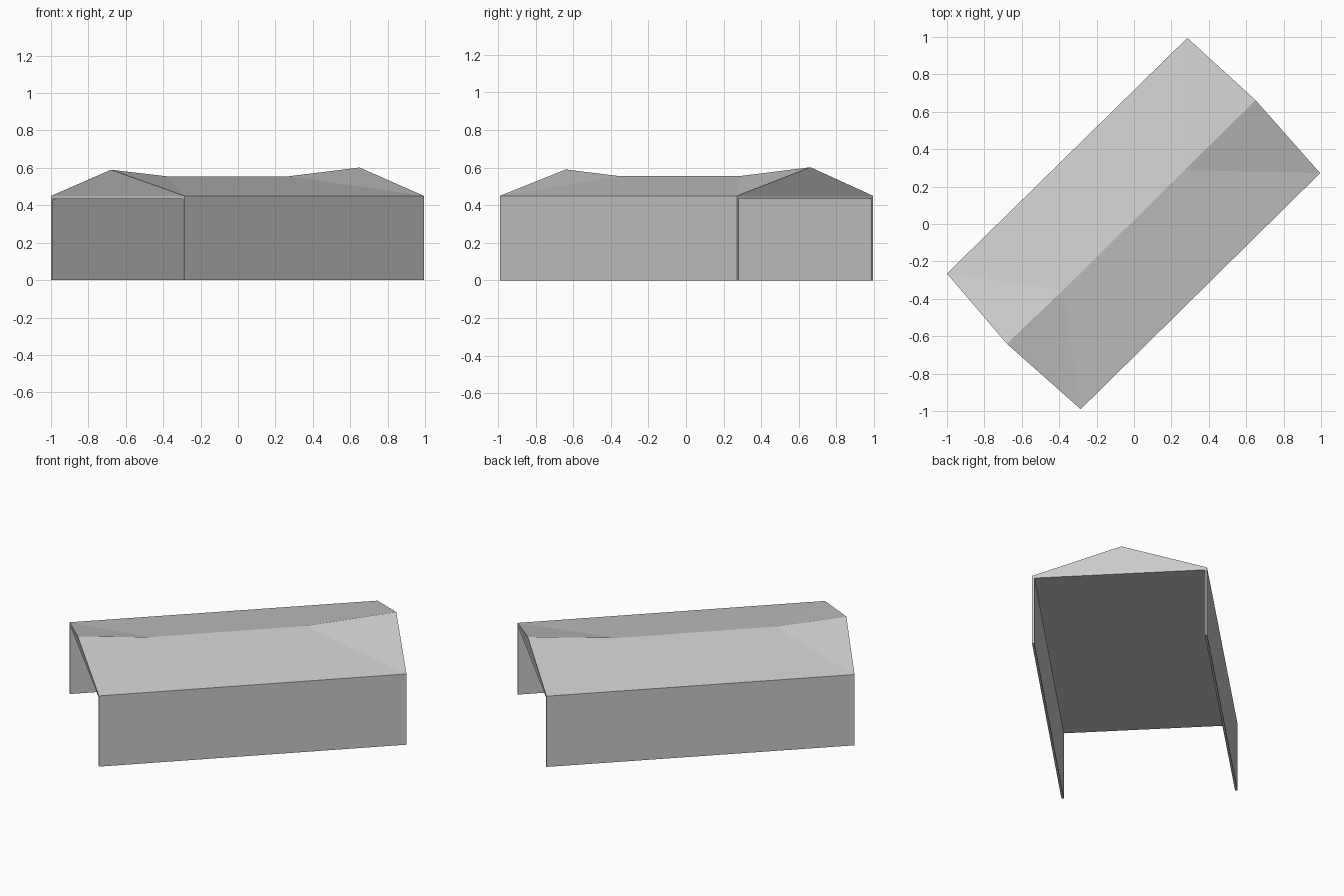
import bpy
import bmesh
from mathutils import Vector

if "Cube" in bpy.data.objects:
    bpy.data.objects.remove(bpy.data.objects["Cube"])

EAVE, CEILING, T = 0.45, 0.435, 0.013

grey = bpy.data.materials.new("light_grey")
grey.diffuse_color = (0.6, 0.6, 0.6, 1)
grey.use_nodes = True
grey.node_tree.nodes["Principled BSDF"].inputs["Base Color"].default_value = grey.diffuse_color

# Plan corners: left wall runs A-B, right wall runs D-C
A, B = Vector((-1.0, -0.265, 0)), Vector((0.285, 0.995, 0))
D, C = Vector((-0.285, -0.99, 0)), Vector((0.995, 0.272, 0))
# Inner faces of the two walls
a, d = A.lerp(D, T), D.lerp(A, T)
b, c = B.lerp(C, T), C.lerp(B, T)


def at(p, z):
    return (p.x, p.y, z)


def make(name, points, faces):
    bm = bmesh.new()
    vs = [bm.verts.new(p) for p in points]
    for f in faces:
        bm.faces.new([vs[i] for i in f])
    bmesh.ops.recalc_face_normals(bm, faces=bm.faces[:])
    me = bpy.data.meshes.new(name)
    bm.to_mesh(me)
    bm.free()
    me.materials.append(grey)
    ob = bpy.data.objects.new(name, me)
    bpy.context.collection.objects.link(ob)
    return ob


# Thin long walls
for name, plan in (("left_wall", (A, B, b, a)), ("right_wall", (D, C, c, d))):
    pts = [at(p, z) for z in (0, EAVE) for p in plan]
    sides = [(i, (i + 1) % 4, (i + 1) % 4 + 4, i + 4) for i in range(4)]
    make(name, pts, sides + [(0, 1, 2, 3), (4, 5, 6, 7)])

# Roof: sagging ridge with raised, overhanging ends, above a flat ceiling
ridge = [(-0.68, -0.64, 0.59), (-0.38, -0.355, 0.555),
         (0.27, 0.288, 0.555), (0.65, 0.662, 0.602)]
points = [at(p, EAVE) for p in (A, B, C, D)] + ridge
points += [at(p, CEILING) for p in (a, b, c, d)]
faces = [
    (0, 5, 4), (0, 1, 6, 5), (1, 7, 6),       # left slope
    (3, 4, 5), (3, 5, 6, 2), (2, 6, 7),       # right slope
    (0, 4, 3), (1, 2, 7),                     # gables
    (8, 0, 3, 11), (9, 10, 2, 1),             # ceiling slab ends
    (8, 11, 10, 9),                           # ceiling
    (0, 8, 9, 1), (3, 2, 10, 11),             # joints over the walls
]
make("roof", points, faces)
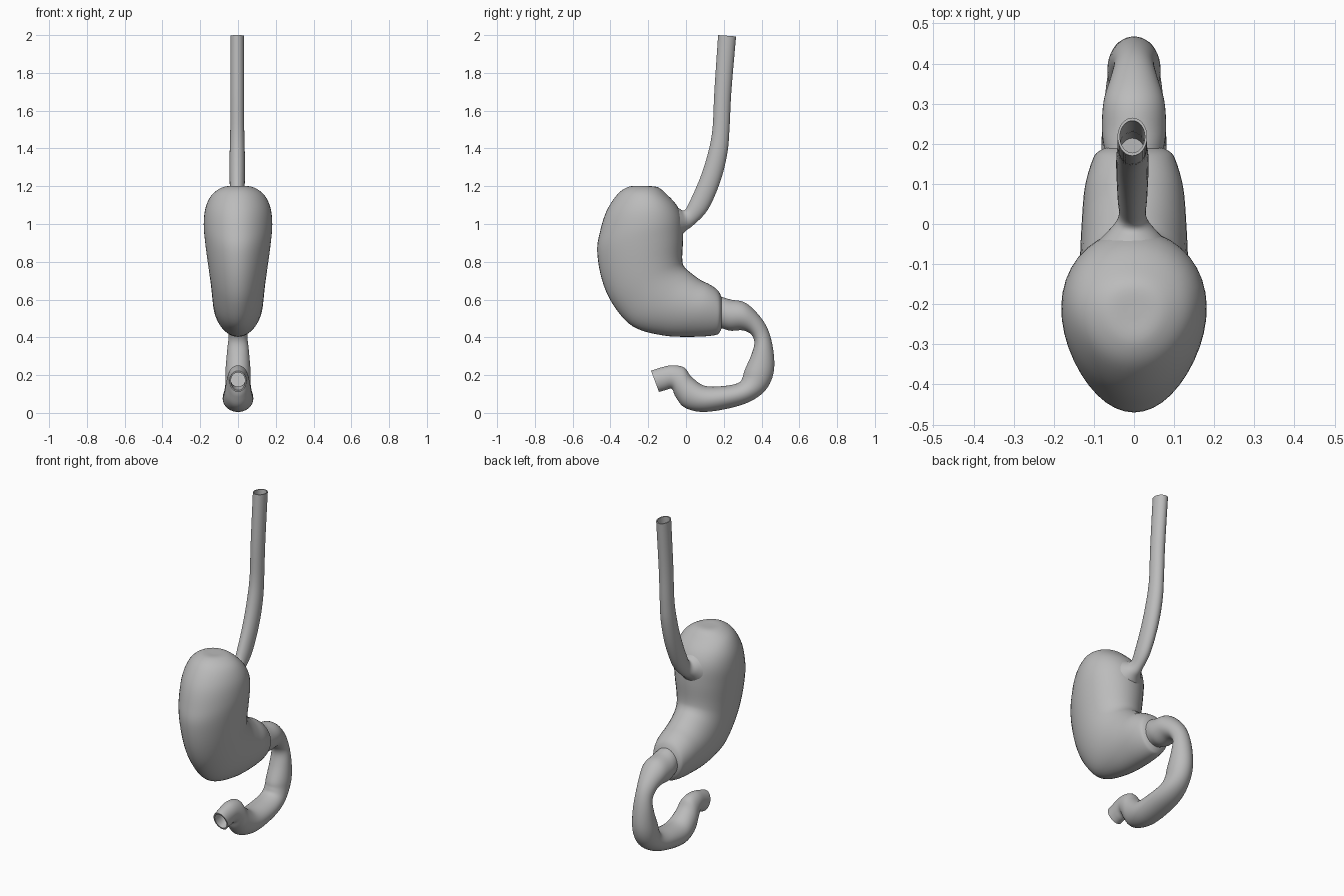
import bpy
import bmesh
import math
from mathutils import Vector

default_cube = bpy.data.objects.get("Cube")
if default_cube:
    bpy.data.objects.remove(default_cube, do_unlink=True)

SIDES = 40
STEPS = 5

tissue = bpy.data.materials.new("soft grey")
tissue.use_nodes = True
grey = (0.5, 0.5, 0.5, 1.0)
tissue.diffuse_color = grey
tissue.node_tree.nodes["Principled BSDF"].inputs["Base Color"].default_value = grey


def spline(a, b, c, d, t):
    """Smooth curve value between b and c."""
    return b + 0.5 * t * (c - a + t * (2 * a - 5 * b + 4 * c - d + t * (3 * (b - c) + d - a)))


def refine(stations):
    """Insert smooth in-between stations."""
    rows = [Vector(s) for s in stations]
    padded = [rows[0]] + rows + [rows[-1]]
    result = []
    for i in range(len(rows) - 1):
        for k in range(STEPS):
            result.append(spline(*padded[i:i + 4], k / STEPS))
    result.append(rows[-1])
    return result


def add_ring(bm, station, egg, scale=1.0):
    """Oval ring spanning two opposite outline points, with a given half width."""
    outer = Vector((0, station[0], station[1]))
    inner = Vector((0, station[2], station[3]))
    centre = (outer + inner) / 2
    reach = (outer - inner) / 2
    ring = []
    for i in range(SIDES):
        angle = math.tau * i / SIDES
        side = station[4] * math.sin(angle) * (1 - egg * math.cos(angle))
        offset = reach * math.cos(angle) + Vector((side, 0, 0))
        ring.append(bm.verts.new(centre + offset * scale))
    return ring


def loft(name, stations, egg=0.0, hollow=False):
    """Skin rings along the stations; a hollow organ opens at its first station."""
    bm = bmesh.new()
    rows = refine(stations)
    rings = [add_ring(bm, row, egg) for row in rows]
    if hollow:
        # inner wall running back from the open mouth
        lining = [add_ring(bm, row, egg, 0.84) for row in rows[:STEPS * 3]]
        rings = lining[::-1] + rings
    for first, second in zip(rings, rings[1:]):
        for i in range(SIDES):
            j = (i + 1) % SIDES
            bm.faces.new((first[i], first[j], second[j], second[i]))
    bm.faces.new(rings[0])
    bm.faces.new(rings[-1])
    bmesh.ops.recalc_face_normals(bm, faces=bm.faces)
    mesh = bpy.data.meshes.new(name)
    bm.to_mesh(mesh)
    bm.free()
    mesh.materials.append(tissue)
    obj = bpy.data.objects.new(name, mesh)
    bpy.context.collection.objects.link(obj)
    bpy.ops.object.select_all(action="DESELECT")
    obj.select_set(True)
    bpy.context.view_layer.objects.active = obj
    bpy.ops.object.shade_smooth_by_angle(angle=math.radians(50))
    return obj


# Each station: outer y, outer z, inner y, inner z, half width

# Stomach pouch from the domed top to the lip at its outlet
loft("stomach", [
    (-.24, 1.2, -.21, 1.2, .015),
    (-.3, 1.198, -.15, 1.195, .075),
    (-.36, 1.16, -.1, 1.155, .135),
    (-.42, 1.07, -.05, 1.1, .17),
    (-.455, .96, -.02, 1.03, .18),
    (-.47, .855, -.015, .93, .172),
    (-.445, .705, -.02, .82, .155),
    (-.386, .573, -.01, .775, .143),
    (-.28, .457, .025, .742, .135),
    (-.12, .41, .075, .705, .13),
    (.04, .403, .125, .68, .122),
    (.15, .411, .165, .652, .103),
    (.18, .43, .185, .62, .085),
    (.2, .48, .2, .57, .04),
], egg=0.13)

# Duodenum from its open far end back up to the stomach outlet
loft("duodenum", [
    (-.143, .111, -.185, .223, .045),
    (-.11, .12, -.14, .238, .047),
    (-.075, .127, -.075, .252, .052),
    (-.055, .085, -.01, .24, .06),
    (-.005, .027, .03, .19, .07),
    (.1, .005, .1, .143, .08),
    (.26, .032, .206, .143, .08),
    (.365, .074, .28, .16, .072),
    (.434, .138, .3, .19, .066),
    (.466, .228, .31, .225, .066),
    (.46, .345, .345, .305, .058),
    (.43, .45, .362, .37, .05),
    (.375, .53, .345, .415, .06),
    (.31, .585, .3, .437, .076),
    (.235, .6, .235, .435, .08),
    (.185, .615, .18, .45, .074),
    (.13, .62, .13, .45, .07),
], hollow=True)

# Gullet from its open top down to the flare where it joins the stomach
gullet = loft("oesophagus", [
    (.17, 2, .265, 1.993, .037),
    (.15, 1.7, .24, 1.7, .037),
    (.14, 1.5, .23, 1.5, .037),
    (.115, 1.37, .218, 1.37, .04),
    (.075, 1.245, .18, 1.22, .04),
    (.02, 1.12, .115, 1.075, .037),
    (-.01, 1.072, .04, .995, .035),
    (-.045, 1.088, -.005, .96, .065),
    (-.1, 1.12, -.05, .9, .12),
], hollow=True)
gullet.location.x = -.004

+++

__Problem requirements__.
Of all the entries above, how many lines contain the string "grey"? Answer with the number only.

__Solution to this problem__.
9